Problem to work on -
Once you find the line with "const model = new THREE.Group();" in the entries below, return exactly every line from it through the line with "const geometry = new".
>>>
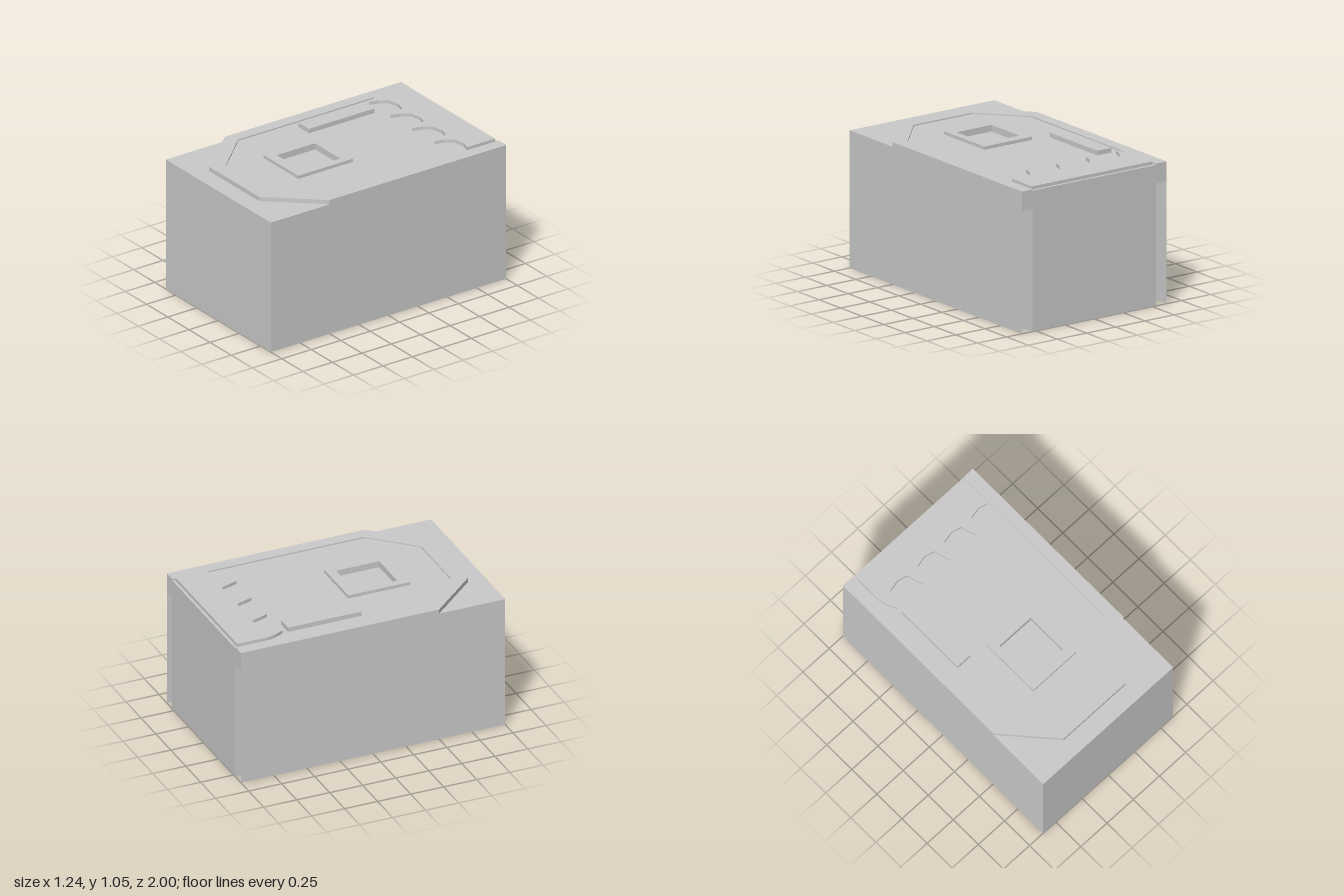
import * as THREE from 'three';

const material = new THREE.MeshStandardMaterial({ color: 0xcccccc, flatShading: true });
const sheet = new THREE.MeshStandardMaterial({ color: 0xcccccc, side: THREE.DoubleSide });

const toVectors = (points) => points.map(([a, b]) => new THREE.Vector2(a, b));
const rect = (x0, x1, z0, z1) => [[x0, z0], [x1, z0], [x1, z1], [x0, z1]];

export function createModel() {
  const model = new THREE.Group();

  const add = (name, geometry, mat = material) => {
    const mesh = new THREE.Mesh(geometry, mat);
    mesh.name = name;
    model.add(mesh);
    return mesh;
  };

  // Horizontal plate from an (x, z) outline, between two heights
  const plate = (name, outline, bottom, top, hole) => {
    const shape = new THREE.Shape(toVectors(outline));
    if (hole) shape.holes.push(new THREE.Path(toVectors(hole)));
    const geometry = new THREE.ExtrudeGeometry(shape, { depth: top - bottom, bevelEnabled: false });
    geometry.rotateX(Math.PI / 2).translate(0, top, 0);
    return add(name, geometry);
  };

  const W = 0.62, IW = 0.53;
  const shellTop = 0.99, deckTop = 1.023, floorTop = 1.013;

  // Outer casing: thin side and front walls, open below and behind
  for (const side of [-1, 1]) {
    const wall = add(side > 0 ? 'leftWall' : 'rightWall', new THREE.PlaneGeometry(2, shellTop), sheet);
    wall.rotation.y = side * Math.PI / 2;
    wall.position.set(side * W, shellTop / 2, 0);
  }
  add('frontWall', new THREE.PlaneGeometry(2 * W, shellTop), sheet).position.set(0, shellTop / 2, 1);
  plate('casingTop', rect(-W, W, -1, 1), 0.88, shellTop);

  // Raised deck rim, chamfered at the front and open at the back
  plate('deckRim', [
    [-W, -1], [-W, 0.5], [-0.295, 0.865], [0.295, 0.865], [W, 0.5], [W, -1],
    [IW, -1], [IW, 0.45], [0.25, 0.755], [-0.25, 0.755], [-IW, 0.45], [-IW, -1],
  ], shellTop, deckTop);

  // Inner body: flat underside at the back, sloping up towards the nose
  const profile = new THREE.Shape(toVectors([[-1, 0], [-0.43, 0], [0.45, 0.195], [0.45, shellTop], [-1, shellTop]]));
  add('innerBody', new THREE.ExtrudeGeometry(profile, { depth: 2 * IW, bevelEnabled: false })
    .rotateY(-Math.PI / 2).translate(IW, 0, 0));
  plate('innerNose', [[-IW, 0.45], [IW, 0.45], [0.25, 0.755], [-0.25, 0.755]], 0.195, shellTop);

  // Slightly sunken floor with a square opening
  const opening = rect(-0.15, 0.15, 0.07, 0.395);
  plate('sunkenFloor', [
    [-IW, -1], [IW, -1], [IW, 0.45], [0.25, 0.755], [-0.25, 0.755], [-IW, 0.45],
  ], shellTop, floorTop, opening);

  // Fittings on the deck
  plate('hatchFrame', rect(-0.205, 0.203, 0, 0.467), floorTop, 1.037, opening);
  plate('raisedBar', rect(-0.465, -0.343, -0.573, -0.017), floorTop, 1.047);

  // Rear plate with a scalloped front edge of four pointed teeth
  const scallops = [[0.515, -0.98], [-0.515, -0.98], [-0.515, -0.743], [-0.5, -0.685]];
  const arc = [[0, -0.617], [0.02, -0.685], [0.058, -0.743], [0.143, -0.762], [0.218, -0.743], [0.232, -0.685]];
  for (let i = 0; i < 4; i++) {
    const last = i === 3 ? 5 : 6;
    for (const [x, z] of arc.slice(0, last)) scallops.push([Math.min(-0.468 + i * 0.257 + x, 0.515), z]);
  }
  scallops.push([0.515, -0.743]);
  plate('scallopedPlate', scallops, floorTop, 1.037);

  return model;
}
<<<
Task result -
  const model = new THREE.Group();

  const add = (name, geometry, mat = material) => {
    const mesh = new THREE.Mesh(geometry, mat);
    mesh.name = name;
    model.add(mesh);
    return mesh;
  };

  // Horizontal plate from an (x, z) outline, between two heights
  const plate = (name, outline, bottom, top, hole) => {
    const shape = new THREE.Shape(toVectors(outline));
    if (hole) shape.holes.push(new THREE.Path(toVectors(hole)));
    const geometry = new THREE.ExtrudeGeometry(shape, { depth: top - bottom, bevelEnabled: false });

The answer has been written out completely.